### [PROMPT]
Lines outside the range are not wanted. Give again exactly the lines between the line holding "-0.2, 0.635, 0.13)])" and the line holding "-0.35, 0.665, 0.08)])", inclusive, from the listing below.

RECORDS FOR THIS EXERCISE START

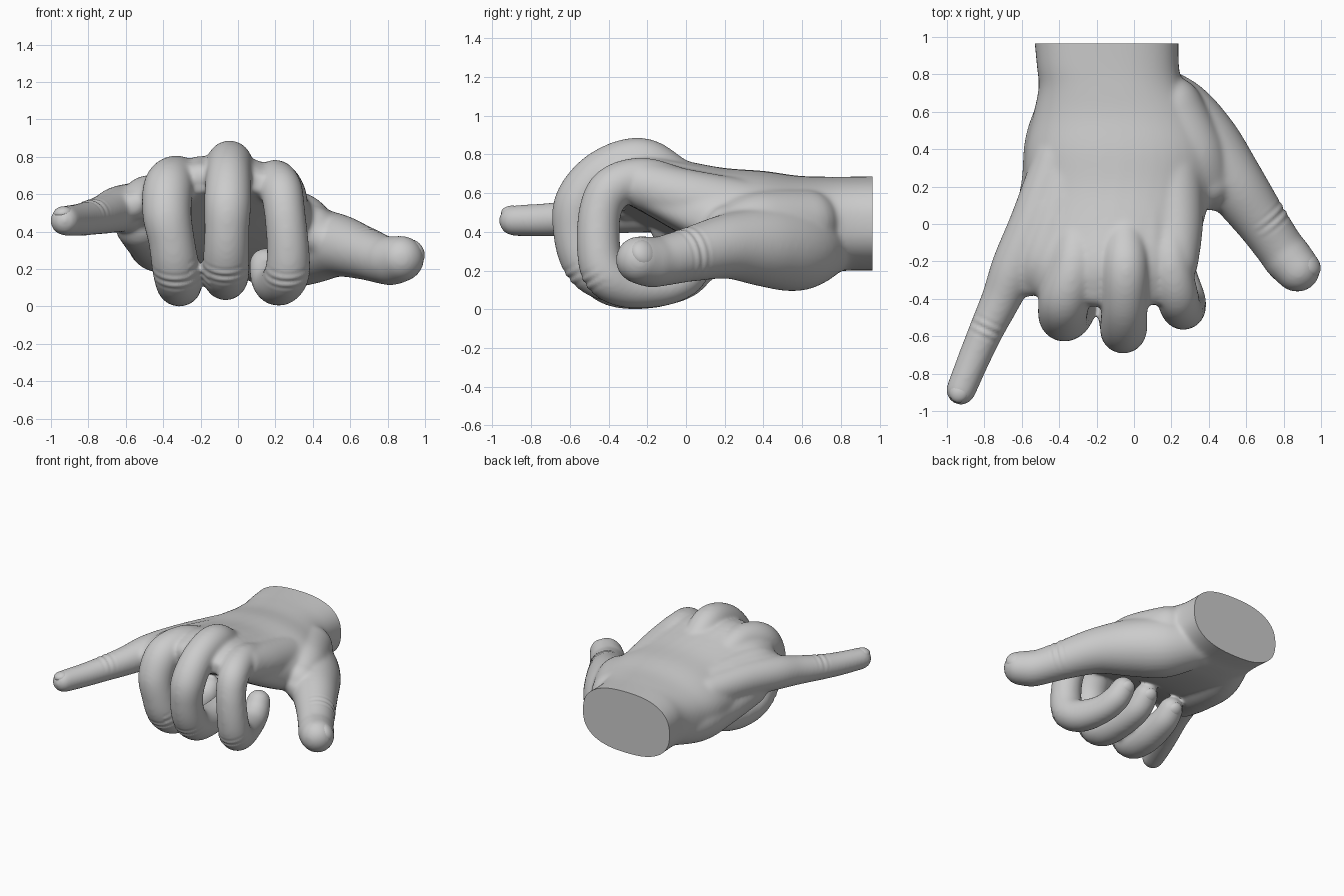
import bpy, bmesh, math
from mathutils import Vector, Matrix

bm = bmesh.new()


def loft(rings):
    vs = [[bm.verts.new(p) for p in ring] for ring in rings]
    n = len(vs[0])
    for a, b in zip(vs, vs[1:]):
        for i in range(n):
            bm.faces.new((a[i], a[(i + 1) % n], b[(i + 1) % n], b[i]))
    bm.faces.new(vs[0][::-1])
    bm.faces.new(vs[-1])


def spline(pts, steps):
    # Catmull-Rom through points of any dimension
    p = [pts[0]] + list(pts) + [pts[-1]]
    out = []
    for i in range(1, len(p) - 2):
        for k in range(steps):
            t = k / steps
            out.append([0.5 * (2 * b + (c - a) * t + (2 * a - 5 * b + 4 * c - d) * t * t
                               + (3 * b - a - 3 * c + d) * t ** 3)
                        for a, b, c, d in zip(p[i - 1], p[i], p[i + 1], p[i + 2])])
    return out + [list(pts[-1])]


def tube(pts, sides=28):
    # round-ended limb through (x, y, z, radius) points
    s = [(Vector(q[:3]), q[3]) for q in spline(pts, 8)]
    t0 = (s[0][0] - s[1][0]).normalized()
    t1 = (s[-1][0] - s[-2][0]).normalized()
    caps = [math.radians(a) for a in (15, 30, 45, 60, 72, 83)]
    s = ([(s[0][0] + t0 * s[0][1] * math.sin(a), s[0][1] * math.cos(a)) for a in reversed(caps)] + s
         + [(s[-1][0] + t1 * s[-1][1] * math.sin(a), s[-1][1] * math.cos(a)) for a in caps])
    rings, u = [], Vector((1, 0.3, 0.1))
    for i, (c, r) in enumerate(s):
        t = (s[min(i + 1, len(s) - 1)][0] - s[max(i - 1, 0)][0]).normalized()
        u = (u - t * u.dot(t)).normalized()
        w = t.cross(u)
        rings.append([c + (u * math.cos(a) + w * math.sin(a)) * r
                      for a in (2 * math.pi * k / sides for k in range(sides))])
    loft(rings)


def palm(sections, sides=48, power=2.5):
    # sections: y, left, right, bottom, top, arch, tilt
    rings = []
    for y, x0, x1, z0, z1, arch, tilt in spline(sections, 6):
        ring = []
        for k in range(sides):
            a = 2 * math.pi * k / sides
            c, s = math.cos(a), math.sin(a)
            u = math.copysign(abs(c) ** (2 / power), c)
            w = math.copysign(abs(s) ** (2 / power), s)
            ring.append(((x0 + x1) / 2 + (x1 - x0) / 2 * u, y,
                         (z0 + z1) / 2 + (z1 - z0) / 2 * w - arch * u * u + tilt * u))
        rings.append(ring)
    loft(rings)


# Wrist and palm
palm([(1.06, -0.54, 0.24, 0.2, 0.69, 0, 0), (0.85, -0.52, 0.24, 0.2, 0.685, 0, 0),
      (0.73, -0.51, 0.27, 0.19, 0.685, 0.01, 0), (0.58, -0.54, 0.36, 0.19, 0.69, 0.03, 0),
      (0.4, -0.58, 0.44, 0.22, 0.715, 0.06, 0), (0.2, -0.59, 0.42, 0.28, 0.73, 0.08, 0.01),
      (0.0, -0.62, 0.37, 0.37, 0.765, 0.1, 0.03), (-0.2, -0.64, 0.32, 0.48, 0.8, 0.1, 0.04),
      (-0.34, -0.57, 0.27, 0.56, 0.78, 0.08, 0.03), (-0.43, -0.46, 0.23, 0.62, 0.72, 0.06, 0.02)])
# Heel of the palm on the little finger side
tube([(-0.33, 0.7, 0.37, 0.15), (-0.41, 0.45, 0.35, 0.17), (-0.45, 0.2, 0.37, 0.155), (-0.52, -0.05, 0.44, 0.14)])
# Flesh below the index knuckle, and skin between thumb and index
tube([(0.2, 0.3, 0.5, 0.17), (0.22, 0.0, 0.575, 0.15), (0.215, -0.2, 0.635, 0.13)])
tube([(0.2, 0.62, 0.45, 0.17), (0.32, 0.38, 0.44, 0.17), (0.4, 0.22, 0.41, 0.13)])
tube([(0.3, 0.2, 0.43, 0.11), (0.43, 0.165, 0.37, 0.095), (0.52, 0.16, 0.33, 0.1)])
# Webs between the fingers
tube([(-0.15, 0.3, 0.58, 0.11), (-0.18, 0.0, 0.645, 0.11), (-0.2, -0.22, 0.7, 0.105), (-0.205, -0.36, 0.69, 0.085)])
tube([(0.07, 0.3, 0.58, 0.11), (0.08, 0.0, 0.64, 0.11), (0.08, -0.22, 0.685, 0.1), (0.095, -0.35, 0.665, 0.08)])
tube([(-0.35, 0.3, 0.54, 0.12), (-0.43, 0.0, 0.57, 0.125), (-0.5, -0.2, 0.58, 0.115), (-0.56, -0.31, 0.54, 0.08)])
# Thumb with its fleshy base
thumb = [(0.02, 0.72, 0.34, 0.17), (0.2, 0.58, 0.315, 0.22), (0.37, 0.41, 0.325, 0.21),
         (0.53, 0.22, 0.325, 0.17), (0.67, 0.03, 0.285, 0.142), (0.775, -0.12, 0.25, 0.13),
         (0.82, -0.18, 0.245, 0.132), (0.872, -0.24, 0.255, 0.124)]
# Curled fingers
index = [(0.12, 0.35, 0.57, 0.1), (0.18, 0.0, 0.62, 0.105), (0.197, -0.22, 0.672, 0.112),
         (0.23, -0.38, 0.625, 0.114), (0.25, -0.445, 0.5, 0.11), (0.268, -0.45, 0.3, 0.114),
         (0.263, -0.41, 0.18, 0.121), (0.23, -0.3, 0.122, 0.116), (0.19, -0.13, 0.117, 0.103),
         (0.163, -0.01, 0.16, 0.098), (0.147, 0.05, 0.225, 0.088)]
middle = [(-0.05, 0.35, 0.58, 0.1), (-0.05, 0.0, 0.65, 0.11), (-0.045, -0.22, 0.763, 0.122),
          (-0.05, -0.42, 0.71, 0.122), (-0.055, -0.55, 0.56, 0.127), (-0.06, -0.567, 0.4, 0.12),
          (-0.063, -0.52, 0.25, 0.124), (-0.065, -0.42, 0.17, 0.124), (-0.067, -0.24, 0.147, 0.112),
          (-0.07, -0.05, 0.175, 0.102), (-0.07, 0.05, 0.25, 0.09)]
ring = [(-0.25, 0.35, 0.56, 0.1), (-0.3, 0.0, 0.61, 0.11), (-0.32, -0.22, 0.68, 0.124),
        (-0.37, -0.4, 0.64, 0.135), (-0.38, -0.49, 0.5, 0.132), (-0.355, -0.497, 0.35, 0.124),
        (-0.335, -0.46, 0.22, 0.127), (-0.32, -0.37, 0.137, 0.124), (-0.31, -0.2, 0.119, 0.117),
        (-0.3, -0.02, 0.15, 0.102), (-0.295, 0.065, 0.21, 0.09)]
# Stretched little finger
little = [(-0.42, 0.35, 0.52, 0.12), (-0.53, 0.02, 0.53, 0.13), (-0.635, -0.22, 0.52, 0.125),
          (-0.71, -0.4, 0.495, 0.107), (-0.795, -0.58, 0.473, 0.093), (-0.86, -0.73, 0.462, 0.086),
          (-0.925, -0.888, 0.458, 0.08)]
for path in (thumb, index, middle, ring, little):
    tube(path)
bmesh.ops.recalc_face_normals(bm, faces=bm.faces)

# Fuse the limbs into one skin
mesh = bpy.data.meshes.new("hand")
bm.to_mesh(mesh)
bm.free()
hand = bpy.data.objects.new("hand", mesh)
bpy.context.collection.objects.link(hand)
mod = hand.modifiers.new("fuse", 'REMESH')
mod.mode = 'VOXEL'
mod.voxel_size = 0.0115
mod = hand.modifiers.new("soften", 'SMOOTH')
mod.factor = 0.5
mod.iterations = 24
dg = bpy.context.evaluated_depsgraph_get()
skin = bpy.data.meshes.new_from_object(hand.evaluated_get(dg))
hand.modifiers.clear()
hand.data = skin

# Skin folds over the joints: position, finger direction, outer side, radius
folds = [((0.69, 0.0, 0.28), (0.6, -0.8, -0.15), (0.7, 0.5, 0.5), 0.14),
         ((-0.785, -0.56, 0.475), (-0.42, -0.9, -0.05), (0, 0, 1), 0.1),
         ((0.258, -0.42, 0.19), (0, 0.5, -0.85), (0, -0.85, -0.5), 0.13),
         ((-0.064, -0.5, 0.22), (0, 0.5, -0.85), (0, -0.85, -0.5), 0.14),
         ((-0.33, -0.44, 0.19), (0, 0.5, -0.85), (0, -0.85, -0.5), 0.14)]
bm = bmesh.new()
bm.from_mesh(skin)
bm.normal_update()
for pos, along, out, r in folds:
    pos, along, out = Vector(pos), Vector(along).normalized(), Vector(out).normalized()
    for v in bm.verts:
        off = v.co - pos
        d = off.dot(along)
        if abs(d) < 0.075 and off.length < 1.5 * r:
            w = max(0, v.normal.dot(out)) * (1 - abs(d) / 0.075)
            v.co -= v.normal * 0.0045 * w * math.cos(d * 2 * math.pi / 0.047)
# Flat cut at the wrist
cut = bmesh.ops.bisect_plane(bm, geom=bm.verts[:] + bm.edges[:] + bm.faces[:],
                             plane_co=(0, 0.965, 0), plane_no=(0, 1, 0), clear_outer=True)
edges = [e for e in cut['geom_cut'] if isinstance(e, bmesh.types.BMEdge)]
bmesh.ops.edgeloop_fill(bm, edges=edges)
bm.to_mesh(skin)
bm.free()


def smooth(obj):
    bpy.ops.object.select_all(action='DESELECT')
    obj.select_set(True)
    bpy.context.view_layer.objects.active = obj
    bpy.ops.object.shade_smooth_by_angle(angle=math.radians(50))


smooth(hand)


# Finger nails set into the tips
def nail(name, path, out, width, length):
    tip, r = Vector(path[-1][:3]), path[-1][3]
    along = (tip - Vector(path[-2][:3])).normalized()
    out = Vector(out)
    out = (out - along * out.dot(along)).normalized()
    side = along.cross(out)
    bpy.ops.mesh.primitive_uv_sphere_add(segments=24, ring_count=16, radius=1)
    obj = bpy.context.object
    obj.name = name
    rot = Matrix((side, along, out)).transposed().to_4x4()
    obj.matrix_world = (Matrix.Translation(tip + out * (r * 0.5) + along * r * 0.15) @ rot
                        @ Matrix.Diagonal((width, length, r * 0.47, 1)))
    smooth(obj)


nail("thumb_nail", thumb, (0.8, 0.4, 0.45), 0.08, 0.085)
nail("little_nail", little, (-0.1, 0, 1), 0.053, 0.058)
for name, path in (("index_nail", index), ("middle_nail", middle), ("ring_nail", ring)):
    nail(name, path, (0, 0.8, -0.6), 0.06, 0.065)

RECORDS FOR THIS EXERCISE END

### [ANSWER BOX]
tube([(0.2, 0.3, 0.5, 0.17), (0.22, 0.0, 0.575, 0.15), (0.215, -0.2, 0.635, 0.13)])
tube([(0.2, 0.62, 0.45, 0.17), (0.32, 0.38, 0.44, 0.17), (0.4, 0.22, 0.41, 0.13)])
tube([(0.3, 0.2, 0.43, 0.11), (0.43, 0.165, 0.37, 0.095), (0.52, 0.16, 0.33, 0.1)])
# Webs between the fingers
tube([(-0.15, 0.3, 0.58, 0.11), (-0.18, 0.0, 0.645, 0.11), (-0.2, -0.22, 0.7, 0.105), (-0.205, -0.36, 0.69, 0.085)])
tube([(0.07, 0.3, 0.58, 0.11), (0.08, 0.0, 0.64, 0.11), (0.08, -0.22, 0.685, 0.1), (0.095, -0.35, 0.665, 0.08)])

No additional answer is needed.